Unlike the financial analysis of a “normal” project or investment, it is tough to ultimately determine the return on investment of a penetration test. We like to relate a penetration test to your annual physical with your doctor. You go to your doctor to get a check-up as a preventative measure with the hope that nothing is wrong, however, if something is wrong, you catch it early enough to avoid more serious effects. Similarly, a penetration test looks to determine where your business has security vulnerabilities so they can be remediated to improve your security posture, before your organization falls victim to a breach. When considering the ROI of a penetration test, it’s important to understand what benefit your organization sees from this testing and carefully consider the negative consequences of worst case security-related scenarios.
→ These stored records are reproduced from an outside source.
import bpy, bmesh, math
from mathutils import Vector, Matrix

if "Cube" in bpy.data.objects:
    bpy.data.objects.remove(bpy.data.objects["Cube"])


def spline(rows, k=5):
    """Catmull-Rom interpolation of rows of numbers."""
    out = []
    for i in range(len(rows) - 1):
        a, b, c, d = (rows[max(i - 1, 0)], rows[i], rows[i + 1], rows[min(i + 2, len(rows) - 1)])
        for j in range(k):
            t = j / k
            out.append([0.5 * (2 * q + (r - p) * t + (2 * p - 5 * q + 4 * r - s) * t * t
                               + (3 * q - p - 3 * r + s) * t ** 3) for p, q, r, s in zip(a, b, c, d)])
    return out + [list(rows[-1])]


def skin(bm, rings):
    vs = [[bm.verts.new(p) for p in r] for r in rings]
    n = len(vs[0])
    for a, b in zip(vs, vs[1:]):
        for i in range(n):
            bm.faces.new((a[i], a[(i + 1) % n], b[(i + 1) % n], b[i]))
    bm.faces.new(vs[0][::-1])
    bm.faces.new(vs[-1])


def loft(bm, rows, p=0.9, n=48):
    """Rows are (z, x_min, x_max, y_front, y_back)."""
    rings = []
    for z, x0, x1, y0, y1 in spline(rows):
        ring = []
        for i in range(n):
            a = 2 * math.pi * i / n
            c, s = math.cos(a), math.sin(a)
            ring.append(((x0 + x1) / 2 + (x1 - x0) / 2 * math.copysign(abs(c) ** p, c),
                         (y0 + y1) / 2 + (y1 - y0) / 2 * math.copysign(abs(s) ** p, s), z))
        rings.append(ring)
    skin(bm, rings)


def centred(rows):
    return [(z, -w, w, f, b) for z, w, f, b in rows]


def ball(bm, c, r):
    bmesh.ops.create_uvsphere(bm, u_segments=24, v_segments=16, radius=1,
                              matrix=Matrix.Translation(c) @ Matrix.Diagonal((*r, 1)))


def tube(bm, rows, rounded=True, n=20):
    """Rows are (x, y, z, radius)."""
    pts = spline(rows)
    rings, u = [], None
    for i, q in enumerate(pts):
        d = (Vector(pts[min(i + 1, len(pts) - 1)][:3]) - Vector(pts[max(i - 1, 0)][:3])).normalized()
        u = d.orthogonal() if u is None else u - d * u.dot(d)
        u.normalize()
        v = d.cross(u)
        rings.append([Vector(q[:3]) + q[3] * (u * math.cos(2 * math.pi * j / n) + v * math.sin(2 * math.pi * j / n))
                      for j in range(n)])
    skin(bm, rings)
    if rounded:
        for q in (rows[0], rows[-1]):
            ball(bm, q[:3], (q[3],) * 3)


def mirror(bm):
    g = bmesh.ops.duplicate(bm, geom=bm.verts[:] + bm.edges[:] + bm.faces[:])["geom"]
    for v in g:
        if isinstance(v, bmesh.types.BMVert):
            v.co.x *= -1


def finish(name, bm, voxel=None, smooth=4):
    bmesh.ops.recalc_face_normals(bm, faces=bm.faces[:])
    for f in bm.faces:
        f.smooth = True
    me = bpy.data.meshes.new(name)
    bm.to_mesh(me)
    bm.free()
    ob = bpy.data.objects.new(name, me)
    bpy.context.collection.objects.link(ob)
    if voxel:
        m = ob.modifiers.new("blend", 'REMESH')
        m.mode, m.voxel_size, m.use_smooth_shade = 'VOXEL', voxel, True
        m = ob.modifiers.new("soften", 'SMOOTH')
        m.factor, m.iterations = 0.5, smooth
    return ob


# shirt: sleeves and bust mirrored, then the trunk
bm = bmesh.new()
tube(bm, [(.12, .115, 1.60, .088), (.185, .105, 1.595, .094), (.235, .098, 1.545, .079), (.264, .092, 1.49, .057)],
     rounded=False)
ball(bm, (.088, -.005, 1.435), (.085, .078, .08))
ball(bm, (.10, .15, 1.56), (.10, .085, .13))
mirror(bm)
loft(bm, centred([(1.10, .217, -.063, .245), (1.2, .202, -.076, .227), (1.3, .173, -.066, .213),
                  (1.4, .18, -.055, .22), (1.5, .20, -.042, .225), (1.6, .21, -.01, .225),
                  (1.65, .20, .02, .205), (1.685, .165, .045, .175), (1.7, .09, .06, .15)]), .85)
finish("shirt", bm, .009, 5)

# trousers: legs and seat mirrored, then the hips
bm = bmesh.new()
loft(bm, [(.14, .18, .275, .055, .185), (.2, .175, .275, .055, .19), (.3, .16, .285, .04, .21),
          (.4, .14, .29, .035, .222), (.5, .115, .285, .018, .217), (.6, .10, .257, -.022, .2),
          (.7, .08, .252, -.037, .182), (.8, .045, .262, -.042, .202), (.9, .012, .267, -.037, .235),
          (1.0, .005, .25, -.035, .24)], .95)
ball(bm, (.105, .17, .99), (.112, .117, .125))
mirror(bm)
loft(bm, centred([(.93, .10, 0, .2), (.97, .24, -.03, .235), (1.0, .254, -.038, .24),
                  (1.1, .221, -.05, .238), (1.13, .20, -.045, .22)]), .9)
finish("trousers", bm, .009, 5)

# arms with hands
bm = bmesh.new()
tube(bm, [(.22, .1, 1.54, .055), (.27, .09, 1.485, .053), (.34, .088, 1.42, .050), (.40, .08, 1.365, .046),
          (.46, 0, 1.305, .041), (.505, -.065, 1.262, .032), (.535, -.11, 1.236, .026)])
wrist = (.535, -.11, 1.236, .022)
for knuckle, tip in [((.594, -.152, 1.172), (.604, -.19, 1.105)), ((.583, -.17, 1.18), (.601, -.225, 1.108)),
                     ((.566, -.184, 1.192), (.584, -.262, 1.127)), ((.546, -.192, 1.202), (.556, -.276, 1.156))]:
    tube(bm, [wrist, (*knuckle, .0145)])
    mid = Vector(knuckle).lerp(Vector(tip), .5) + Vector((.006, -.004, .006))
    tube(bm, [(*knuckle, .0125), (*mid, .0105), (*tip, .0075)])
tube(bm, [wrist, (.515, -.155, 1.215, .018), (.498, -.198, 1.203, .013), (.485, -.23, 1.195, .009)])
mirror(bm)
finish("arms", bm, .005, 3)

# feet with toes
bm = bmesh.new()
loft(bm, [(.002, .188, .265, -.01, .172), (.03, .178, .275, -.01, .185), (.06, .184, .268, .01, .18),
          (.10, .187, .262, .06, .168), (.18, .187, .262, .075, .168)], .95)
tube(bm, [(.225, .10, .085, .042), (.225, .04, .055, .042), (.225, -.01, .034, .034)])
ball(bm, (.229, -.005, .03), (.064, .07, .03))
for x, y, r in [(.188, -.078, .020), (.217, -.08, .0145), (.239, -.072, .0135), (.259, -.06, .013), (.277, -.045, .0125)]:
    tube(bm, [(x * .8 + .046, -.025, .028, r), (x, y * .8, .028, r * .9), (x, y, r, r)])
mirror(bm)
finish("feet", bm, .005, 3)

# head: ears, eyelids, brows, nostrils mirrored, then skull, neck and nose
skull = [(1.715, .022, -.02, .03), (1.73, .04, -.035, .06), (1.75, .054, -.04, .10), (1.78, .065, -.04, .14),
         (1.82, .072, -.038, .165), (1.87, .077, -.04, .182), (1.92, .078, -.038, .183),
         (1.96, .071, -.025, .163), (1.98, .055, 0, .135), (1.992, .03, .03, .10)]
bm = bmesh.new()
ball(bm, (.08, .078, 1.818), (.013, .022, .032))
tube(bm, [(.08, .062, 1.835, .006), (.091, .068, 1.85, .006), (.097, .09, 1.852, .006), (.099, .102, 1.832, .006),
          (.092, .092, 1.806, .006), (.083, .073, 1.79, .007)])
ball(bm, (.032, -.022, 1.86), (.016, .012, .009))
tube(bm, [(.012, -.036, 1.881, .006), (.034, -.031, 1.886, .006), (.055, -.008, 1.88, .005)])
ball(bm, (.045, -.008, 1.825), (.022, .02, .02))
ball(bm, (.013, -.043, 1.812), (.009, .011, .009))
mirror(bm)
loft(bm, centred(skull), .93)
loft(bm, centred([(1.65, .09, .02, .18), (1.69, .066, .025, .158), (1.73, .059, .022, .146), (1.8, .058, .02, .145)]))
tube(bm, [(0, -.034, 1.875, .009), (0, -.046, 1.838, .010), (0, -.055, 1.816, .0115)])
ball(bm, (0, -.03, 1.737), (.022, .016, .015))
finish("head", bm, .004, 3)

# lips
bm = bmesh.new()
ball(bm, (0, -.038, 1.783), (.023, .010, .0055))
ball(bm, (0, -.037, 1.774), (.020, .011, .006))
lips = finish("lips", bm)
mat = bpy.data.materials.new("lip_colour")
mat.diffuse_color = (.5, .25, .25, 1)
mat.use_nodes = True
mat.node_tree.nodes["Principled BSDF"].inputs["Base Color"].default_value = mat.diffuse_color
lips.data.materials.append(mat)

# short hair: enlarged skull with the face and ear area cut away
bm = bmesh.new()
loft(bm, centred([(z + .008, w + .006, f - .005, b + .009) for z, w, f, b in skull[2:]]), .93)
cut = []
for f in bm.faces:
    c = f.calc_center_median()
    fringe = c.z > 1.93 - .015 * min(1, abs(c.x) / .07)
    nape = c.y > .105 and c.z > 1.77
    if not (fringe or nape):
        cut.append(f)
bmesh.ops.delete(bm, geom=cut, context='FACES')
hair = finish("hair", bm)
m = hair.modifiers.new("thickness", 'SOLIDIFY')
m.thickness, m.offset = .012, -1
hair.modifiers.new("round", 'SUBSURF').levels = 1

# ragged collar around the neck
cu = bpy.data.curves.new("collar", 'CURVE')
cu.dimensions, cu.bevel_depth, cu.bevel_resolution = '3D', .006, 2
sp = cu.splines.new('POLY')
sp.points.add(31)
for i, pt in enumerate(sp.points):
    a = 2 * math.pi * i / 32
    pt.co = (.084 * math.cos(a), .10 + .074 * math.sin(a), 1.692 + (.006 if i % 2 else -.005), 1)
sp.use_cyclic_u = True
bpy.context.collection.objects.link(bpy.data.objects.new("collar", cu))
Is a Penetration Test an Investment?
When speaking with business leaders, we have been asked if a penetration test is an investment or not. Generally speaking, an investment is expected to produce future returns (aka generate profit). This is a loaded question, as different businesses get penetration tests for different reasons. If the reason you are getting a penetration test is that a potential client is requesting that you have one done before signing a contract, then yes, this could be looked at as an investment. Your firm is able to directly correlate profit and returns to the completion of a penetration test.
If your firm is truly looking to get a penetration test to improve your security posture, then it may be tough to quantify the ROI. As we have discussed in the past, according to a report by the SEC, over half of small businesses that experience a data breach go out of business within 6 months. With that in mind, one could argue that there is an infinite return on the investment of a penetration test if it prevents your company from going out of business. Unfortunately, this is tough to quantify as you will never truly know if a penetration test thwarted an attack on your business or not.
An Apple A Day Keeps the Doctor Away
While your physical health and the health of your business are very different things, we can draw many similarities. Often times, medium and small businesses represent the livelihoods of the owners and the employees. If the business fails due to a security breach, the owners and employees suddenly find themselves unemployed. Similar to your annual physical exam, a penetration test can be the difference between your business thriving or failing.